Because of this clustering of values on the left, the median would be a better and more robust representation of the central tendency here–robust meaning that it is less vulnerable to the outliers that we see on the right-hand side of the distribution, which, unlike the median, bias the mean in their direction. One can imagine an extreme scenario where MoMA, for some reason, acquires a medieval altarpiece–1,000 years, let’s say, after the artist’s death. This new datapoint would pull the mean up even higher, whereas the median would stay right where it is.

# More Illustrations of Mean and Median: Artwork Age at Acquisition

I was also curious to look at artwork age at the time of acquisition–how new or old do paintings tend to be (that is, how many years after they were completed) when the museum buys them?

This is an even more positively skewed distribution than the last one. 35% of the time, paintings are less than 5 years old when acquired–that’s pretty new! And because the median is 14 years, we can say that half the time paintings are less than 14 years old when acquired. The other half of the time they’re somewhere between 14 and 130 years old. Because of the positive skew, the mean painting age is 23 years, which is clearly a less effective value for representing the central tendency here.

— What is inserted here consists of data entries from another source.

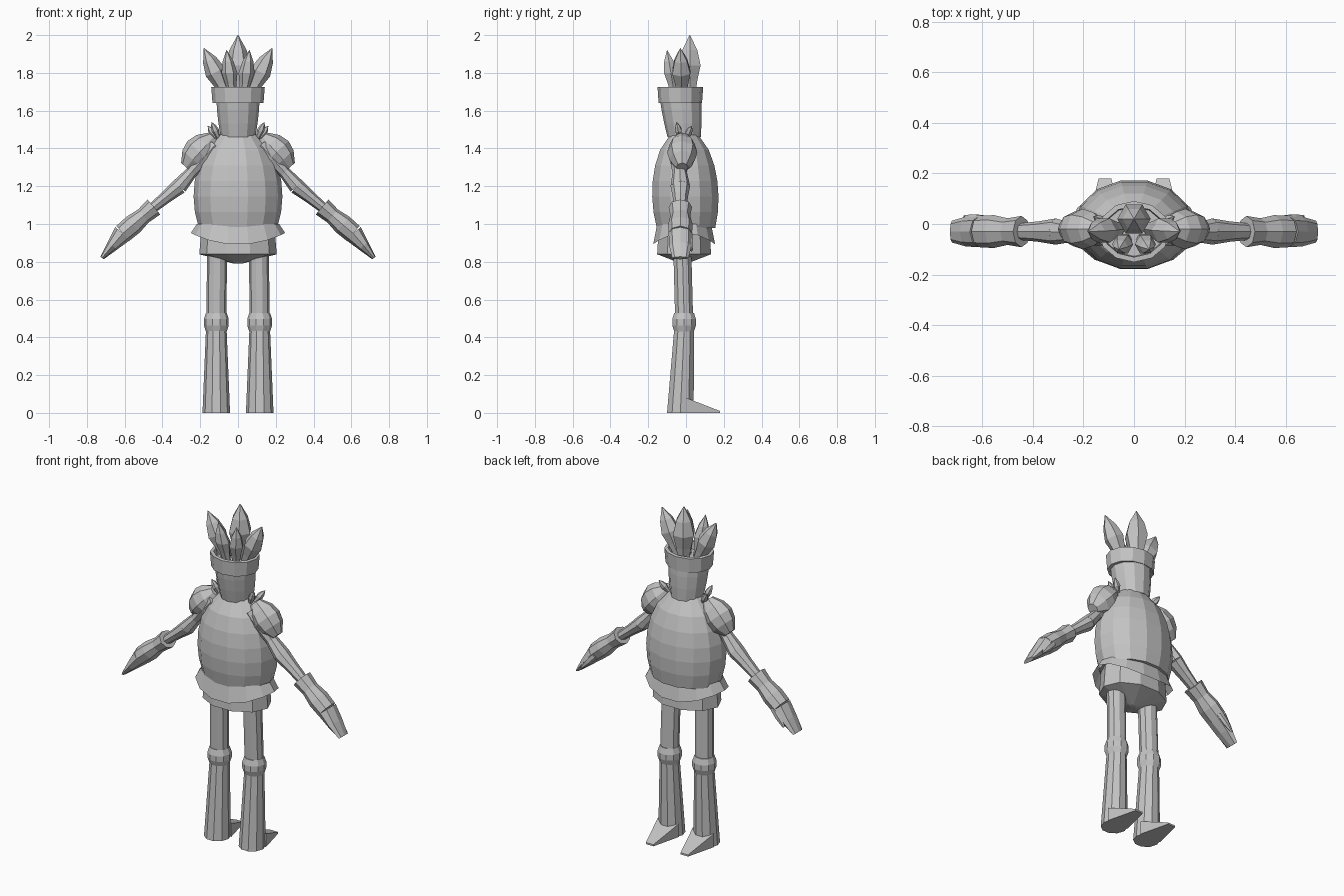
import bpy, bmesh, math
from mathutils import Vector

if "Cube" in bpy.data.objects:
    bpy.data.objects.remove(bpy.data.objects["Cube"], do_unlink=True)

# One plain material for the whole figure
grey = (0.55, 0.55, 0.55, 1)
material = bpy.data.materials.new("plain grey")
material.use_nodes = True
material.diffuse_color = grey
material.node_tree.nodes["Principled BSDF"].inputs["Base Color"].default_value = grey


def finish(name, bm, mirror):
    """Turn the mesh into an object, mirrored for paired parts."""
    bmesh.ops.recalc_face_normals(bm, faces=bm.faces)
    mesh = bpy.data.meshes.new(name)
    bm.to_mesh(mesh)
    bm.free()
    mesh.materials.append(material)
    part = bpy.data.objects.new(name, mesh)
    bpy.context.collection.objects.link(part)
    if mirror:
        part.modifiers.new("both sides", "MIRROR").use_mirror_merge = False
    return part


def tube(name, start, end, depth, width, profile, sides=8, mirror=False, caps=True, flat=1):
    """Skin evenly spaced oval rings, scaled by the profile, from start to end."""
    start, end = Vector(start), Vector(end)
    axis = (end - start).normalized()
    # Nearly upright parts keep level rings
    if axis.z > 0.95:
        axis = Vector((0, 0, 1))
    across = Vector((0, 1, 0)).cross(axis).normalized()
    along = axis.cross(across)
    bm = bmesh.new()
    rings = []
    for step, scale in enumerate(profile):
        blend = step / (len(profile) - 1)
        center = start.lerp(end, blend)
        squash = 1 + (flat - 1) * blend
        ring = []
        for corner in range(sides):
            angle = math.tau * corner / sides
            offset = across * width * squash * math.cos(angle) + along * depth * math.sin(angle)
            ring.append(bm.verts.new(center + offset * scale))
        rings.append(ring)
    for lower, upper in zip(rings, rings[1:]):
        for corner in range(sides):
            after = (corner + 1) % sides
            bm.faces.new((lower[corner], lower[after], upper[after], upper[corner]))
    if caps:
        bm.faces.new(rings[0])
        bm.faces.new(rings[-1])
    return finish(name, bm, mirror)


def spike(name, base, tip, radius, mirror=True):
    """Faceted crystal that swells and then closes to a point."""
    tube(name, base, tip, radius, radius, (0.5, 0.7, 1, 0.7, 0.03), sides=6, mirror=mirror)


# Barrel torso: a slice of an ellipsoid
barrel = [math.sqrt(1 - (step * 0.23 - 0.47) ** 2) for step in range(7)]
tube("torso", (0, 0, 0.98), (0, -0.01, 1.475), 0.18, 0.235, barrel, sides=14)

# Flared hem, raised at the sides
hem = tube("hem", (0, -0.01, 0.89), (0, -0.01, 1), 0.168, 0.25, (1, 0.87), sides=14, caps=False)
for vertex in hem.data.vertices:
    if vertex.co.z < 0.9:
        vertex.co.z += vertex.co.x ** 2

# Pelvis with a low point underneath
tube("pelvis", (0, -0.01, 0.79), (0, -0.01, 0.99), 0.15, 0.205, (0.1, 1, 0.98, 0.96, 0.94), sides=10)

# Head and open headband
tube("head", (0, -0.01, 1.46), (0, -0.03, 1.68), 0.11, 0.115, (0.8, 0.9, 0.97, 1), sides=12)
headband = tube("headband", (0, -0.03, 1.64), (0, -0.03, 1.725), 0.115, 0.135, (1, 1.05),
                sides=12, caps=False)
headband.modifiers.new("thickness", "SOLIDIFY").thickness = 0.02

# Crest of spikes on the head
spike("crest_center", (0, 0.02, 1.68), (0, 0.02, 2), 0.066, mirror=False)
spike("crest_outer", (0.06, -0.02, 1.68), (0.18, -0.03, 1.93), 0.055)
spike("crest_front", (0.03, -0.06, 1.68), (0.06, -0.1, 1.92), 0.042)

# Small leaves beside the neck
spike("leaf_front", (0.1, -0.03, 1.45), (0.14, -0.05, 1.54), 0.02)
spike("leaf_back", (0.11, 0, 1.45), (0.16, 0.03, 1.52), 0.02)

# Shoulder pads
tube("shoulder_pads", (0.13, -0.02, 1.46), (0.275, -0.02, 1.3), 0.08, 0.088,
     (0.4, 0.85, 1, 0.85, 0.4), mirror=True)

# Arms, joint by joint
shoulder = (0.12, -0.04, 1.42)
elbow = (0.31, -0.03, 1.2)
wrist = (0.445, -0.03, 1.09)
knuckles = (0.61, -0.03, 0.95)
fingertip = (0.72, -0.03, 0.82)
tube("upper_arms", shoulder, elbow, 0.045, 0.037, (1, 1.1, 0.85, 1.15), mirror=True)
tube("forearms", elbow, wrist, 0.045, 0.037, (1.15, 0.9, 0.75), mirror=True)
tube("gloves", wrist, knuckles, 0.062, 0.052, (1, 0.85, 1.05, 1), mirror=True)
tube("fingers", knuckles, fingertip, 0.062, 0.052, (1, 0.95, 0.7), mirror=True, flat=0.3)
tube("thumbs", (0.59, 0.02, 0.95), (0.67, 0.03, 0.86), 0.015, 0.02, (1, 1, 0.4), sides=6, mirror=True)

# Legs with a ring at the knee
tube("thighs", (0.115, -0.01, 0.5), (0.11, -0.02, 0.88), 0.05, 0.053, (1, 1), sides=10, mirror=True)
tube("knees", (0.115, -0.01, 0.43), (0.115, -0.01, 0.53), 0.066, 0.066, (0.83, 1, 1, 0.83),
     sides=10, mirror=True)
tube("shins", (0.115, -0.03, 0), (0.115, -0.01, 0.44), 0.074, 0.073, (1, 0.75), sides=10, mirror=True)

# Wedge feet narrowing to a blunt toe
bm = bmesh.new()
bmesh.ops.create_cube(bm, size=1)
for vertex in bm.verts:
    is_toe, is_top = vertex.co.y > 0, vertex.co.z > 0
    vertex.co.x = 0.115 + vertex.co.x * (0.05 if is_toe else 0.14)
    vertex.co.y = 0.18 if is_toe else 0
    vertex.co.z = (0.01 if is_toe else 0.08) if is_top else 0
finish("feet", bm, mirror=True)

This is an interesting counterpoint to the artist age chart above, since it suggests that even while the museum tended toward conservatism in purchasing works from well-established, mid- to -late career artists, it also focused on new works. Which makes sense, as well: Once an artist and his/her legacy is established, then it’s safe to expand the collection with new and recent works.

As one final question, let’s see how this question of artwork age breaks down by whether or not the artist was alive at the time of acquisition.

This is interesting to see, and intuitive, too.

For artists still living at the time of acquisition, the majority of paintings were acquired right away–looks like about 60% of paintings within 10 years. Here the positive skew is even more extreme, with a median time of 4 years but a mean time of nearly 12.

For artists who were no longer alive at the time of acquisition, the distribution is much more symmetrical, with a median time of 46 years and a mean time of 47.5. This distribution is pretty intuitive, as well, since the work of artists who are no longer of living will, by necessity, be older. Nevertheless, it’s curious to see just how much older the work tends to be.

# Mode for Categorical Variables

Last of all we have the mode, which specifies the most frequently occuring value. This is meaningless in the context of quantitative variables such as that which we’ve been looking at here. Does it really tell us anything to know what the most frequently occurring age of an artwork is? Probably not much.

It’s more common to use the mode with categorical variables. For instance, if we wanted to see which artist was most represented amongst MoMA’s painting collection, that is the mode. In this case, it’s Picasso, with 55 paintings at MoMA–he’s the most represented artist and thus most representative of the collection according to this measure of central tendency.